| EXERCISE |
Every line containing "outline" should be copied out. Go through the entries and find them.

======== DATA EXTRACT

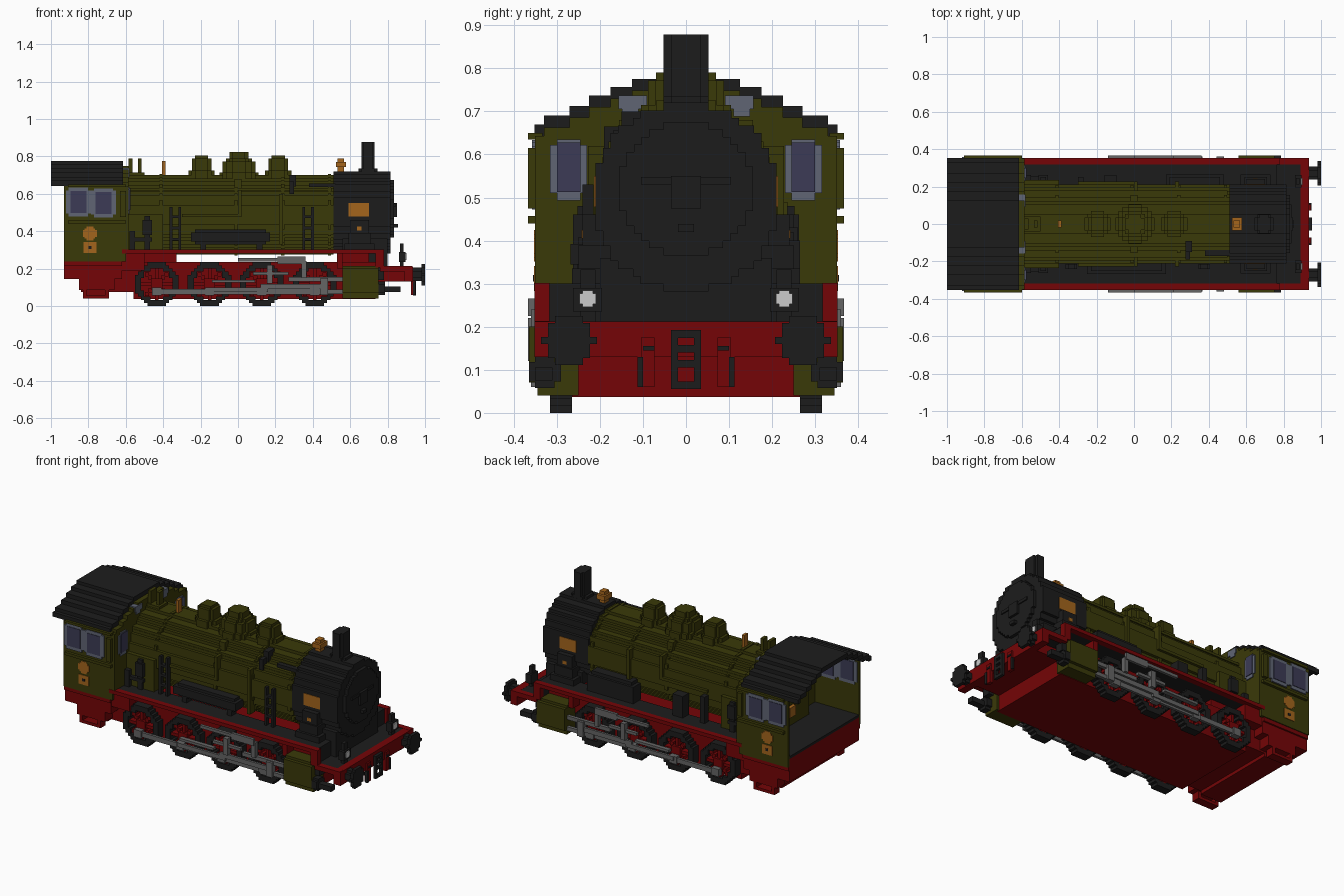
import bpy, bmesh, math

cube = bpy.data.objects.get("Cube")
if cube:
    bpy.data.objects.remove(cube)

V = 0.0175  # size of one step on rounded parts


def material(name, r, g, b):
    m = bpy.data.materials.new(name)
    m.use_nodes = True
    m.diffuse_color = (r, g, b, 1)
    m.node_tree.nodes["Principled BSDF"].inputs["Base Color"].default_value = (r, g, b, 1)
    return m


OLIVE = material("olive", 0.042, 0.041, 0.0025)
BLACK = material("black", 0.012, 0.012, 0.012)
RED = material("red", 0.178, 0.0015, 0.002)
BRASS = material("brass", 0.37, 0.13, 0.012)
FRAME = material("window grey", 0.115, 0.13, 0.175)
GLASS = material("dark glass", 0.045, 0.044, 0.092)
STEEL = material("steel", 0.13, 0.13, 0.13)
WHITE = material("lamp white", 0.6, 0.6, 0.6)


def finish(name, bm, mat):
    bmesh.ops.recalc_face_normals(bm, faces=bm.faces)
    me = bpy.data.meshes.new(name)
    bm.to_mesh(me)
    bm.free()
    me.materials.append(mat)
    ob = bpy.data.objects.new(name, me)
    bpy.context.collection.objects.link(ob)
    return ob


def part(name, mat, boxes, mirror=False):
    """One object from boxes (x0, x1, y0, y1, z0, z1); mirror repeats them at -y."""
    bm = bmesh.new()
    if mirror:
        boxes = boxes + [(a, b, -d, -c, e, f) for a, b, c, d, e, f in boxes]
    for x0, x1, y0, y1, z0, z1 in boxes:
        vs = bmesh.ops.create_cube(bm, size=1)["verts"]
        for v in vs:
            v.co = ((x0 + x1) / 2 + v.co.x * (x1 - x0),
                    (y0 + y1) / 2 + v.co.y * (y1 - y0),
                    (z0 + z1) / 2 + v.co.z * (z1 - z0))
    return finish(name, bm, mat)


def rows(r, step=V):
    """Stepped circle as (low, high, half width) rows."""
    n = max(2, round(2 * r / step))
    h = 2 * r / n
    out = []
    for i in range(n):
        lo = -r + i * h
        w = math.sqrt(max(0, r * r - (lo + h / 2) ** 2))
        out.append((lo, lo + h, max(h, round(w / h) * h)))
    return out


def disc(name, axis, cu, cv, r, a0, a1, mat, step=V):
    """Stepped cylinder along an axis, from a0 to a1."""
    side = [p for lo, hi, w in rows(r, step) for p in ((w, lo), (w, hi))]
    outline = side + [(-u, v) for u, v in reversed(side)]
    place = {"x": lambda u, v, a: (a, u, v), "y": lambda u, v, a: (u, a, v),
             "z": lambda u, v, a: (u, v, a)}[axis]
    bm = bmesh.new()
    ends = [[bm.verts.new(place(cu + u, cv + v, a)) for u, v in outline] for a in (a0, a1)]
    bm.faces.new(ends[0])
    bm.faces.new(ends[1])
    n = len(outline)
    for i in range(n):
        j = (i + 1) % n
        bm.faces.new((ends[0][i], ends[0][j], ends[1][j], ends[1][i]))
    return finish(name, bm, mat)


# Boiler, smokebox and door
disc("boiler", "x", 0, 0.488, 0.212, -0.62, 0.51, OLIVE)
for i, x in enumerate((-0.42, -0.02, 0.23, 0.48)):
    disc(f"boiler_band_{i}", "x", 0, 0.488, 0.217, x, x + V, OLIVE)
part("firebox", OLIVE, [(-0.62, -0.40, -0.236, 0.236, 0.28, 0.49)])
disc("smokebox", "x", 0, 0.501, 0.219, 0.51, 0.815, BLACK)
disc("smokebox_door", "x", 0, 0.52, 0.155, 0.815, 0.835, BLACK)
part("door_fittings", BLACK, [
    (0.835, 0.842, -0.105, 0.105, 0.53, 0.548), (0.835, 0.85, -0.035, 0.035, 0.475, 0.55),
    (0.835, 0.856, -0.018, 0.018, 0.42, 0.438)])
part("smokebox_saddle", BLACK, [(0.56, 0.80, -0.20, 0.20, 0.21, 0.36)])
part("steam_pipes", BLACK, [(0.60, 0.70, 0.19, 0.24, 0.36, 0.46),
                            (0.57, 0.73, 0.17, 0.265, 0.29, 0.335),
                            (0.59, 0.71, 0.17, 0.25, 0.335, 0.39)], True)

# Chimney and domes
disc("chimney_base", "z", 0.695, 0, 0.052, 0.70, 0.735, BLACK)
part("chimney", BLACK, [(0.672, 0.718, -0.052, 0.052, 0.71, 0.878),
                        (0.66, 0.73, -0.035, 0.035, 0.71, 0.878)])
for name, x in (("rear", -0.195), ("front", 0.215)):
    disc(name + "_dome_base", "z", x, 0, 0.07, 0.66, 0.725, OLIVE)
    part(name + "_dome", OLIVE, [(x - 0.052, x + 0.052, -0.035, 0.035, 0.70, 0.79),
                                 (x - 0.035, x + 0.035, -0.052, 0.052, 0.70, 0.79),
                                 (x - 0.035, x + 0.035, -0.035, 0.035, 0.79, 0.806)])
disc("middle_dome_base", "z", 0.005, 0, 0.105, 0.64, 0.715, OLIVE)
disc("middle_dome", "z", 0.005, 0, 0.088, 0.71, 0.772, OLIVE)
disc("middle_dome_shoulder", "z", 0.005, 0, 0.07, 0.77, 0.79, OLIVE)
disc("middle_dome_cap", "z", 0.005, 0, 0.05, 0.79, 0.824, OLIVE)
part("safety_valves", OLIVE, [(-0.585, -0.565, -0.03, 0.03, 0.69, 0.79),
                              (-0.535, -0.515, -0.02, 0.02, 0.69, 0.79),
                              (-0.60, -0.50, -0.04, 0.04, 0.69, 0.715)])
part("whistle", BRASS, [(-0.405, -0.388, -0.018, 0.018, 0.69, 0.775)])
part("bell", BRASS, [(0.523, 0.578, -0.035, 0.035, 0.742, 0.77),
                     (0.533, 0.568, -0.02, 0.02, 0.71, 0.79)])

# Pipes and rails along the boiler
part("boiler_pipes", OLIVE, [
    (0.0, 0.018, 0.18, 0.228, 0.48, 0.62), (-0.30, 0.018, 0.20, 0.228, 0.475, 0.492),
    (-0.60, 0.50, 0.155, 0.18, 0.615, 0.63), (-0.02, 0.02, 0.12, 0.155, 0.62, 0.68),
    (0.22, 0.24, 0.18, 0.228, 0.33, 0.60)], True)
part("bent_pipe", BLACK, [
    (0.275, 0.30, -0.19, -0.15, 0.60, 0.665), (0.275, 0.31, -0.15, -0.09, 0.64, 0.70),
    (0.38, 0.52, -0.17, -0.14, 0.635, 0.655)])

# Running boards and front platform
part("running_boards", BLACK, [(-0.62, 0.76, 0.20, 0.32, 0.282, 0.30)], True)
part("board_edges", RED, [(-0.62, 0.74, 0.317, 0.352, 0.28, 0.302),
                          (0.735, 0.78, 0.317, 0.352, 0.205, 0.302),
                          (0.76, 0.93, 0.317, 0.352, 0.185, 0.213)], True)
part("front_platform", BLACK, [(0.735, 0.915, -0.32, 0.32, 0.19, 0.211),
                               (0.735, 0.765, -0.32, 0.32, 0.20, 0.30)])
part("buffer_beam", RED, [(0.89, 0.935, -0.352, 0.352, 0.13, 0.212)])

# Main frame
part("main_frame", RED, [(-0.56, 0.735, -0.265, 0.265, 0.037, 0.235),
                         (-0.84, -0.55, -0.265, 0.265, 0.075, 0.235),
                         (-0.83, -0.69, -0.265, 0.265, 0.055, 0.08),
                         (0.73, 0.90, -0.25, 0.25, 0.13, 0.19),
                         (0.55, 0.70, -0.25, 0.25, 0.23, 0.285)])
part("frame_brackets", RED, [(-0.62, -0.50, 0.20, 0.33, 0.19, 0.285),
                             (-0.52, -0.33, 0.18, 0.25, 0.22, 0.285),
                             (0.53, 0.56, 0.20, 0.33, 0.20, 0.285)], True)

# Front fittings: buffers, lamps, coupling
for s in (-1, 1):
    disc("buffer_stem", "x", s * 0.272, 0.17, 0.035, 0.93, 0.98, BLACK)
    disc("buffer_disc", "x", s * 0.272, 0.168, 0.057, 0.98, 1.0, BLACK)
    disc("lamp_glass", "x", s * 0.228, 0.265, 0.019, 0.89, 0.90, WHITE, 0.0064)
part("lamps", BLACK, [(0.86, 0.895, 0.195, 0.262, 0.235, 0.29),
                      (0.865, 0.885, 0.21, 0.245, 0.205, 0.333)], True)
part("coupling", BLACK, [(0.935, 0.952, 0.018, 0.035, 0.055, 0.192)] +
     [(0.935, 0.952, 0, 0.035, z, z + 0.018) for z in (0.055, 0.105, 0.14, 0.174)], True)
part("hose_brackets", RED, [(0.925, 0.945, 0.073, 0.105, 0.06, 0.175)], True)
part("hoses", BLACK, [(0.935, 0.95, 0.10, 0.113, 0.06, 0.13),
                      (0.935, 0.95, 0.073, 0.10, 0.145, 0.155)], True)

# Cylinders with front covers
part("cylinders", OLIVE, [(0.56, 0.75, 0.25, 0.365, 0.07, 0.20),
                          (0.56, 0.75, 0.25, 0.345, 0.04, 0.215)], True)
part("cylinder_covers", BLACK, [(0.75, 0.785, 0.29, 0.365, 0.073, 0.118),
                                (0.75, 0.785, 0.305, 0.35, 0.058, 0.13),
                                (0.785, 0.87, 0.31, 0.35, 0.075, 0.105),
                                (0.75, 0.78, 0.28, 0.33, 0.14, 0.19)], True)

# Wheels: stepped rims with hubs and spokes
rims, spokes, pins = [], [], []
for cx in (-0.435, -0.152, 0.127, 0.41):
    for lo, hi, w in rows(0.117, 0.0167):
        mid = (lo + hi) / 2
        hole = round(math.sqrt(max(0, 0.084 ** 2 - mid * mid)) / 0.0167) * 0.0167
        if hole:
            rims += [(cx - w, cx - hole, 0.265, 0.316, 0.117 + lo, 0.117 + hi),
                     (cx + hole, cx + w, 0.265, 0.316, 0.117 + lo, 0.117 + hi)]
        else:
            rims.append((cx - w, cx + w, 0.265, 0.316, 0.117 + lo, 0.117 + hi))
    spokes += [(cx - 0.03, cx + 0.03, 0.265, 0.316, 0.087, 0.147),
               (cx - 0.009, cx + 0.009, 0.265, 0.305, 0.03, 0.205),
               (cx - 0.09, cx + 0.09, 0.265, 0.305, 0.108, 0.126)]
    for k in (-3, -2, 2, 3):
        for t in (-1, 1):
            x, z = cx + k * V, 0.117 + t * k * V
            spokes.append((x - 0.011, x + 0.011, 0.265, 0.305, z - 0.011, z + 0.011))
    pins.append((cx - 0.025, cx + 0.025, 0.31, 0.345, 0.055, 0.10))
part("wheel_rims", BLACK, rims, True)
part("wheel_spokes", RED, spokes, True)
part("crank_pins", STEEL, pins, True)

# Rods and valve gear
part("side_rods", STEEL, [(-0.46, 0.44, 0.322, 0.338, 0.062, 0.09),
                          (-0.16, 0.16, 0.338, 0.352, 0.075, 0.10),
                          (0.12, 0.45, 0.338, 0.352, 0.09, 0.118)], True)
part("valve_gear", STEEL, [
    (0.27, 0.56, 0.325, 0.345, 0.132, 0.155), (0.38, 0.56, 0.325, 0.345, 0.065, 0.088),
    (0.44, 0.48, 0.325, 0.36, 0.06, 0.15), (0.0, 0.22, 0.35, 0.367, 0.238, 0.256),
    (0.21, 0.36, 0.35, 0.367, 0.225, 0.265), (0.155, 0.185, 0.338, 0.367, 0.12, 0.22),
    (0.08, 0.27, 0.34, 0.36, 0.165, 0.182), (-0.14, 0.09, 0.34, 0.367, 0.125, 0.14),
    (0.34, 0.365, 0.33, 0.36, 0.15, 0.24)], True)

# Cab: body, sides, front wall and stepped roof
part("cab_base", RED, [(-0.93, -0.62, -0.335, 0.335, 0.145, 0.285)])
part("cab_steps", RED, [(-0.83, -0.69, 0.285, 0.335, 0.04, 0.057),
                        (-0.83, -0.81, 0.285, 0.335, 0.055, 0.09),
                        (-0.71, -0.69, 0.285, 0.335, 0.055, 0.09),
                        (-0.85, -0.66, 0.265, 0.335, 0.085, 0.145),
                        (-0.93, -0.62, 0.335, 0.345, 0.215, 0.24)], True)
part("cab_floor", BLACK, [(-0.93, -0.62, -0.335, 0.335, 0.285, 0.30)])
part("cab_sides", OLIVE, [(-0.93, -0.60, 0.333, 0.35, 0.238, 0.65),
                          (-0.91, -0.60, 0.35, 0.367, 0.44, 0.457),
                          (-0.91, -0.60, 0.35, 0.367, 0.635, 0.65),
                          (-0.63, -0.60, 0.35, 0.367, 0.475, 0.615)], True)
roof, wall, inner = [], [], 0
for outer, top in ((0.125, 0.775), (0.175, 0.757), (0.225, 0.737), (0.27, 0.713),
                   (0.33, 0.69), (0.352, 0.67)):
    roof.append((-1.0, -0.615, inner, outer, top - 0.027, top))
    wall.append((-0.635, -0.585, inner, min(outer, 0.35), 0.285, top - 0.027))
    inner = outer
part("cab_roof", BLACK, roof, True)
part("cab_front_wall", OLIVE, wall, True)

# Cab windows
wins = [(-0.92, -0.786, 0.478), (-0.786, -0.652, 0.472)]
part("side_window_frames", FRAME, [b for a, c, z in wins for b in (
    (a, c, 0.328, 0.358, z + 0.016, 0.618),
    (a + 0.015, c - 0.015, 0.328, 0.358, z, z + 0.156))], True)
part("side_window_glass", GLASS, [(a + 0.024, c - 0.024, 0.325, 0.361, z + 0.02, z + 0.137)
                                  for a, c, z in wins], True)
part("front_window_frames", FRAME, [(-0.64, -0.579, 0.23, 0.316, 0.51, 0.622),
                                    (-0.64, -0.579, 0.245, 0.30, 0.493, 0.635),
                                    (-0.64, -0.579, 0.09, 0.157, 0.705, 0.737),
                                    (-0.64, -0.579, 0.11, 0.148, 0.688, 0.737)], True)
part("front_window_glass", GLASS, [(-0.643, -0.575, 0.245, 0.30, 0.513, 0.628)], True)

# Brass plates on cab and smokebox, fittings on the boiler back
for s in (-1, 1):
    disc("cab_round_plate", "y", -0.792, 0.388, 0.037, s * 0.345, s * 0.353, BRASS, 0.0093)
part("brass_plates", BRASS, [
    (-0.826, -0.757, 0.345, 0.353, 0.283, 0.341), (0.59, 0.70, 0.205, 0.2135, 0.478, 0.55),
    (0.635, 0.66, 0.235, 0.243, 0.405, 0.425)], True)
part("plate_inset", BLACK, [(-0.80, -0.783, 0.35, 0.355, 0.305, 0.32)], True)
part("boiler_back", OLIVE, [(-0.70, -0.62, -0.18, 0.18, 0.30, 0.64)])
part("cab_controls", BRASS, [(-0.72, -0.70, 0.05, 0.11, 0.50, 0.56),
                             (-0.72, -0.70, -0.03, 0.03, 0.36, 0.42)], True)

# Equipment standing on the running boards
part("air_tank", BLACK, [(-0.25, 0.17, -0.268, -0.19, 0.345, 0.392),
                         (-0.23, 0.15, -0.25, -0.20, 0.33, 0.408),
                         (-0.20, -0.17, -0.25, -0.20, 0.30, 0.34),
                         (0.10, 0.13, -0.25, -0.20, 0.30, 0.34)])
part("tool_box", BLACK, [(0.17, 0.48, 0.19, 0.265, 0.30, 0.40),
                         (0.19, 0.46, 0.19, 0.25, 0.40, 0.42)])
part("feed_pumps", BLACK, [(-0.51, -0.46, 0.21, 0.262, 0.38, 0.46),
                           (-0.50, -0.47, 0.21, 0.252, 0.30, 0.48),
                           (-0.58, -0.55, 0.21, 0.262, 0.30, 0.40),
                           (-0.58, -0.46, 0.21, 0.256, 0.345, 0.365)], True)
ladder = []
for x in (-0.365, 0.345):
    ladder += [(a, a + 0.014, -0.24, -0.215, 0.30, 0.53) for a in (x, x + 0.046)]
    ladder += [(x, x + 0.06, -0.24, -0.215, z, z + 0.014) for z in (0.35, 0.41, 0.47)]
part("ladders", BLACK, ladder)
part("left_pump", BLACK, [(-0.16, -0.09, 0.20, 0.26, 0.30, 0.43),
                          (-0.30, -0.27, 0.21, 0.25, 0.30, 0.46)])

================

| TASK OUTPUT |
    outline = side + [(-u, v) for u, v in reversed(side)]
    ends = [[bm.verts.new(place(cu + u, cv + v, a)) for u, v in outline] for a in (a0, a1)]
    n = len(outline)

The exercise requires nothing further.